Stephen Mulhall writes:
Although this is a work of art theory, its primary concern is not with beauty, or aesthetic value more generally, but rather with the nature of pictorial representation. After all, before we can judge whether a representational painting achieves aesthetic excellence in the way it depicts something, we must first perceive what it depicts. And John Hyman is interested in how depiction is even possible. The rigorous clarity and elegant concision of Hyman’s writing – literary virtues to which the best analytical philosophy has always aspired – carry his reader through even the most challenging sections.

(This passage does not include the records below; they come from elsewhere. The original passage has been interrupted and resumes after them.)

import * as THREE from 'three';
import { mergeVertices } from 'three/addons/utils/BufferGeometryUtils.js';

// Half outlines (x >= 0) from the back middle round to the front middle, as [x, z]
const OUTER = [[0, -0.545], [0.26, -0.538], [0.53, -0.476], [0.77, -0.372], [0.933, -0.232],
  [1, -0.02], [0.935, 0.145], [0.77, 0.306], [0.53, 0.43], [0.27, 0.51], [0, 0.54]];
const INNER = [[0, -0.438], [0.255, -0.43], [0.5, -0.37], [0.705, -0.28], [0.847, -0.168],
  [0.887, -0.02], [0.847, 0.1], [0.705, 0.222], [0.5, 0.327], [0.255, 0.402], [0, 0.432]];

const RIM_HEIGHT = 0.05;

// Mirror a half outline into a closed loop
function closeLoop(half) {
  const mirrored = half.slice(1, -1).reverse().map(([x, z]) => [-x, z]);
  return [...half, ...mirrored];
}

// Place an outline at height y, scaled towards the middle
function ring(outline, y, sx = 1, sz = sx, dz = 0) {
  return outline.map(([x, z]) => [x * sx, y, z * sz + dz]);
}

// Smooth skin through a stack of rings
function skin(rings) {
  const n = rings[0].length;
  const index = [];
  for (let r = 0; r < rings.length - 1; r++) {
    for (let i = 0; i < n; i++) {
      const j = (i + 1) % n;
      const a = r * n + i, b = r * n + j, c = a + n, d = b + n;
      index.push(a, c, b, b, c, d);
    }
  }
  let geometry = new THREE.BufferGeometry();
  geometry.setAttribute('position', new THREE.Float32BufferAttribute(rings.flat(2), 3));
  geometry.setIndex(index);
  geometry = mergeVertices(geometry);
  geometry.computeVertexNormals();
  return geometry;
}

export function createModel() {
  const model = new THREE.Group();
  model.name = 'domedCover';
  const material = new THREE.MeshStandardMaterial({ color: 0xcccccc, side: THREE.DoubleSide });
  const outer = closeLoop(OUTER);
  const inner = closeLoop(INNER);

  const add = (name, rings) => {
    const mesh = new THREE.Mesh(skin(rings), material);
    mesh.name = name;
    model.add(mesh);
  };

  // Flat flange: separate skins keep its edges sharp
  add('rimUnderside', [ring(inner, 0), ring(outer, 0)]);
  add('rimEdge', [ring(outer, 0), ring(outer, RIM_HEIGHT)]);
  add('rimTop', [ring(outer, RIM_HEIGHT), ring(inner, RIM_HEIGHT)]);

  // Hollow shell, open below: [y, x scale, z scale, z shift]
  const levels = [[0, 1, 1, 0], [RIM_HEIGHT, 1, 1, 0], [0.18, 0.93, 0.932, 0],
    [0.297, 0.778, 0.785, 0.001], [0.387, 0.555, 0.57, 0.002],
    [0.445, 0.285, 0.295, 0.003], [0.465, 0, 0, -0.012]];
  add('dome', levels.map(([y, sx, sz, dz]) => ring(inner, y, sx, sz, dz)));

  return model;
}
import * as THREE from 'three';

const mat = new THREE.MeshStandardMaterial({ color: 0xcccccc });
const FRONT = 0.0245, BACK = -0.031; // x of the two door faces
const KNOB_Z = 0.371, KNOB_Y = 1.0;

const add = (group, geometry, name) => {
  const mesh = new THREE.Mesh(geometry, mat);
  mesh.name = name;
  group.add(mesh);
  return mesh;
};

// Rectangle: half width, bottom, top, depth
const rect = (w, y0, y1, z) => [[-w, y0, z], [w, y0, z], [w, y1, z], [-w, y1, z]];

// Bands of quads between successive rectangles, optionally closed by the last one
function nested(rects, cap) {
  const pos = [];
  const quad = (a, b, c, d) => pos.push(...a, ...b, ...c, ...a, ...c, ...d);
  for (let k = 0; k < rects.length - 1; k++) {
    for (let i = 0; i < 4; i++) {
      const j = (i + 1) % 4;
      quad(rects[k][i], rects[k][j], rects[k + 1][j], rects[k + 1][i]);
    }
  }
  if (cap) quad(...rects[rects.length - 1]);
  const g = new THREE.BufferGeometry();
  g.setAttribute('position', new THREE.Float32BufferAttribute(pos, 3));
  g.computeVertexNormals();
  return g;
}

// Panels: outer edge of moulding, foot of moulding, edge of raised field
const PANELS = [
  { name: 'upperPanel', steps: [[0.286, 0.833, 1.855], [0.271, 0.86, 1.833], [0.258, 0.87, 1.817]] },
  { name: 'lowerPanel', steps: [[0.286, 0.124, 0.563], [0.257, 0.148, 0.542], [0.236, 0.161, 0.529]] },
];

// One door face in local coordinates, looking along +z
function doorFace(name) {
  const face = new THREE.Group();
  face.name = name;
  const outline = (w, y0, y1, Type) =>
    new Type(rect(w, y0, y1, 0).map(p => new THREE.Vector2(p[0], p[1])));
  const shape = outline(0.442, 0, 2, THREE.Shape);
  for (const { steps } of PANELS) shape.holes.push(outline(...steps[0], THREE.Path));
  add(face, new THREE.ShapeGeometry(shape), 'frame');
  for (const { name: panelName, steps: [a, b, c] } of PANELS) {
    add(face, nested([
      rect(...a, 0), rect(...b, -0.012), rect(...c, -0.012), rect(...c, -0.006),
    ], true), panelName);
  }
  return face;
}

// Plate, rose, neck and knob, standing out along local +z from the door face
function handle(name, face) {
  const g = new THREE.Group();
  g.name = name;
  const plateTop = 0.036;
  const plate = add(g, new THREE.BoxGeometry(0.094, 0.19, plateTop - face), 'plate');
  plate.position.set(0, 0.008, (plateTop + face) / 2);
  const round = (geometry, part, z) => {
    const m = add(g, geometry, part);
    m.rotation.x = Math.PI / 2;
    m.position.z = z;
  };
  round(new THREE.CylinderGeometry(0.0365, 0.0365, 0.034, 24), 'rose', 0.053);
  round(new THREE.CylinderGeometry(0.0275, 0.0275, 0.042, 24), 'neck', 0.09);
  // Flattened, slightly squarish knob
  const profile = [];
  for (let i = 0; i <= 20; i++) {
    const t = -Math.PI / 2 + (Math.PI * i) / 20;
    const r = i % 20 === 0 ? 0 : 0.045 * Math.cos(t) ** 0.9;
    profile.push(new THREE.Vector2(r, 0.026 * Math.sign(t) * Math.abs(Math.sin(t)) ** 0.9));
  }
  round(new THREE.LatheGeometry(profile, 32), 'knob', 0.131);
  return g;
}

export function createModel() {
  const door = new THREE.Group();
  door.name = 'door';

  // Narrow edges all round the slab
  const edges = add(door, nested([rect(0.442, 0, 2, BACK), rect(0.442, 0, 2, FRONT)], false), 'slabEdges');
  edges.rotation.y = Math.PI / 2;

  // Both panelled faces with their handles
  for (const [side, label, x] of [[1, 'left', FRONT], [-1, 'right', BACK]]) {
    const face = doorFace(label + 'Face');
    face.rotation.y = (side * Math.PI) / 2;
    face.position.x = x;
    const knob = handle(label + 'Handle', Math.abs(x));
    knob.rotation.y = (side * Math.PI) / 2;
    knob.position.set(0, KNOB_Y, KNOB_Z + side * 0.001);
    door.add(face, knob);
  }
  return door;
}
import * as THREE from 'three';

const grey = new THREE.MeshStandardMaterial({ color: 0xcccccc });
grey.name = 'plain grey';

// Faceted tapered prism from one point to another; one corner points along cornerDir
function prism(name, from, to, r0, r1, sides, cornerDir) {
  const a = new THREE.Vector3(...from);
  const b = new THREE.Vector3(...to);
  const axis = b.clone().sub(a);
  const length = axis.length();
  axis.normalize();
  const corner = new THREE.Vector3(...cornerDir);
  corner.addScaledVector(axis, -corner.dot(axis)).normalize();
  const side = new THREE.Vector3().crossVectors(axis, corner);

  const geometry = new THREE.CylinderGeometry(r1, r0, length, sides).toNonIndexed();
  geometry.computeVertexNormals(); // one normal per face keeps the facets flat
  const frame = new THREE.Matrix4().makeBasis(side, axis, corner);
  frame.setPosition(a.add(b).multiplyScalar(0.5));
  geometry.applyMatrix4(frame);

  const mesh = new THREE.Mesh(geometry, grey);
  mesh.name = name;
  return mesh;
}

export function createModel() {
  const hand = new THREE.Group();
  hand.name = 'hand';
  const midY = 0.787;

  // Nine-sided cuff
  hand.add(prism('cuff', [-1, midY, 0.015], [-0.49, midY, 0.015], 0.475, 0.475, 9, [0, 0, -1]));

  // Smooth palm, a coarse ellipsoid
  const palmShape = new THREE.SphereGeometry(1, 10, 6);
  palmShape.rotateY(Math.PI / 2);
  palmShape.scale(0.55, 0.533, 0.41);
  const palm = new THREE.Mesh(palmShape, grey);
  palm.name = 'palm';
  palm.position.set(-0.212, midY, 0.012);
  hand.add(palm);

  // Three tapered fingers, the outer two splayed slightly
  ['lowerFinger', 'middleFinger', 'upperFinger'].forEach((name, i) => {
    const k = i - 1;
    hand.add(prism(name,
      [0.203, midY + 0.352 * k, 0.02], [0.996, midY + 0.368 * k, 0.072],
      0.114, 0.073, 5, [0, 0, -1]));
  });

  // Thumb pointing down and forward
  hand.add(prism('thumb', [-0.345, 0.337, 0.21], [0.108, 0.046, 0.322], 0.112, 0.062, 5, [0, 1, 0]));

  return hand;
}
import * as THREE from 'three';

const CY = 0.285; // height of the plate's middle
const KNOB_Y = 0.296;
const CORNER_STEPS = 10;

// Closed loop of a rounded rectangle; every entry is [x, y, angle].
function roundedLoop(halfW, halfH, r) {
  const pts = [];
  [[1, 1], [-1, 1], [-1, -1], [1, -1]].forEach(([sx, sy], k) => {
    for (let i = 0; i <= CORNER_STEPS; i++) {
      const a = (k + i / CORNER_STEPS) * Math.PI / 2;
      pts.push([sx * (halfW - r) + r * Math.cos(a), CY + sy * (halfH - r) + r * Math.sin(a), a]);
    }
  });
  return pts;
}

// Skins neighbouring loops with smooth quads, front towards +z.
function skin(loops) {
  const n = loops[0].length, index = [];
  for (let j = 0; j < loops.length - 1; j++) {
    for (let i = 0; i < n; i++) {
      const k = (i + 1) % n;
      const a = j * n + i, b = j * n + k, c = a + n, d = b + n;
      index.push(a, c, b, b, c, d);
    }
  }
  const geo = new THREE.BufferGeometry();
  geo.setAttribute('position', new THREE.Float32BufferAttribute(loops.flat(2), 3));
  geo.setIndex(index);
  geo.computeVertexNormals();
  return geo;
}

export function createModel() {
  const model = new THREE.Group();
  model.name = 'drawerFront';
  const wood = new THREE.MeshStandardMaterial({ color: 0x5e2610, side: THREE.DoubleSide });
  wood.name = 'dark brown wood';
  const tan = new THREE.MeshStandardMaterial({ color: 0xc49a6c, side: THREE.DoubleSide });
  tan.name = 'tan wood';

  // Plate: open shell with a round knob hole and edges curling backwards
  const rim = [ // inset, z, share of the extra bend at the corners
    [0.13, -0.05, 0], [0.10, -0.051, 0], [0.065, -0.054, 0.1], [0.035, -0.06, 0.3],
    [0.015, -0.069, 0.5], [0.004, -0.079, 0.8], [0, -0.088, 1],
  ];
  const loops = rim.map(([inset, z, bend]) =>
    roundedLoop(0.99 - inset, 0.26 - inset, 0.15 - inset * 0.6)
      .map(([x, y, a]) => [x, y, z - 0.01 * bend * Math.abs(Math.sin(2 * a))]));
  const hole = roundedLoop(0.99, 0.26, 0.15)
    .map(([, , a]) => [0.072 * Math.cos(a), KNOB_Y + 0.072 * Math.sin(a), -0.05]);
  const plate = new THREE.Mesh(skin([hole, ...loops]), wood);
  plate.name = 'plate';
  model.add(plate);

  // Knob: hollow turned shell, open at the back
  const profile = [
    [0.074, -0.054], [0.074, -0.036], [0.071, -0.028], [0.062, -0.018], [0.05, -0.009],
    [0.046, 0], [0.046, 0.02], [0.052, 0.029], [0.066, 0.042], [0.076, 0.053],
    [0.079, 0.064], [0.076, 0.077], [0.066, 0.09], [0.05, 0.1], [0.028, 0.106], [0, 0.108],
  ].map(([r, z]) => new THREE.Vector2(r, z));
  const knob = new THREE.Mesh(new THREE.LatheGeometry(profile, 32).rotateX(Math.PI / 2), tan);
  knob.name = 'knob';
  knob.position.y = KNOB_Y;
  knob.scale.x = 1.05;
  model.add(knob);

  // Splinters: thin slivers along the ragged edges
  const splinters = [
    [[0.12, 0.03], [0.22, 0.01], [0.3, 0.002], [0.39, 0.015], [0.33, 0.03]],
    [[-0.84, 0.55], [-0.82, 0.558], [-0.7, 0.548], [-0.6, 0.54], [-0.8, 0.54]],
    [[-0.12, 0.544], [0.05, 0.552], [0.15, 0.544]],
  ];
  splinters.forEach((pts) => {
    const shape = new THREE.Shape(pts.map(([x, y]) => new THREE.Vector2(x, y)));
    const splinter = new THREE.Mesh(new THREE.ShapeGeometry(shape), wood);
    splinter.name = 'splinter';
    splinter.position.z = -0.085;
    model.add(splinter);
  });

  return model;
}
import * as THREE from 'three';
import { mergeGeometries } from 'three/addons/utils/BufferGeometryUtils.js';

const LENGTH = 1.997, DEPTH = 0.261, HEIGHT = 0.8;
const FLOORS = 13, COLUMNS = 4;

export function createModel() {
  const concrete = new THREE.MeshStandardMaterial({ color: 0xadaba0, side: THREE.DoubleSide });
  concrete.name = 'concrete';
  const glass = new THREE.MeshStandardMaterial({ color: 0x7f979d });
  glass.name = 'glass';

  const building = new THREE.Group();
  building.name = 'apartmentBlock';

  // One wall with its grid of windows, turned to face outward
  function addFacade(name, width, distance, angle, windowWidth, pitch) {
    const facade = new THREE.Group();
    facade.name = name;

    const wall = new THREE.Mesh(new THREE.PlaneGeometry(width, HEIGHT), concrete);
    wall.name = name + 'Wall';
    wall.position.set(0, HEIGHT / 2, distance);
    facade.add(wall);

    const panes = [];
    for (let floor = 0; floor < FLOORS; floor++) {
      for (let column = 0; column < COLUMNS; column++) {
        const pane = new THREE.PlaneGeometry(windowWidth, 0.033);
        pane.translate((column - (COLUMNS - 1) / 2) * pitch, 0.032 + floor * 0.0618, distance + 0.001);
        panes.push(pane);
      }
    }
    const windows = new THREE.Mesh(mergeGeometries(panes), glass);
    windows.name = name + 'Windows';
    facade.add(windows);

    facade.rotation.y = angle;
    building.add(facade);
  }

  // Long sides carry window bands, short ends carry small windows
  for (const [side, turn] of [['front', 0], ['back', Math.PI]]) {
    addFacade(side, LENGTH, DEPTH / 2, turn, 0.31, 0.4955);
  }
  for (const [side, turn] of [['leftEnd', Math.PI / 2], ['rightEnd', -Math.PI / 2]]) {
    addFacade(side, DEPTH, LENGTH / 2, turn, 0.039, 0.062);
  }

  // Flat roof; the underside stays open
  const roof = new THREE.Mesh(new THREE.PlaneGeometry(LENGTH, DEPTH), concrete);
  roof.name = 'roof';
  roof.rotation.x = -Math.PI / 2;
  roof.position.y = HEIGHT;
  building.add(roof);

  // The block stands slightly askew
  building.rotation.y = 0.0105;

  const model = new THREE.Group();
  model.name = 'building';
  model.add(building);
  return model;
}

No one will come away from his book without having learned a great deal about one of the most familiar mysteries of human culture.
LRB 25 January 2007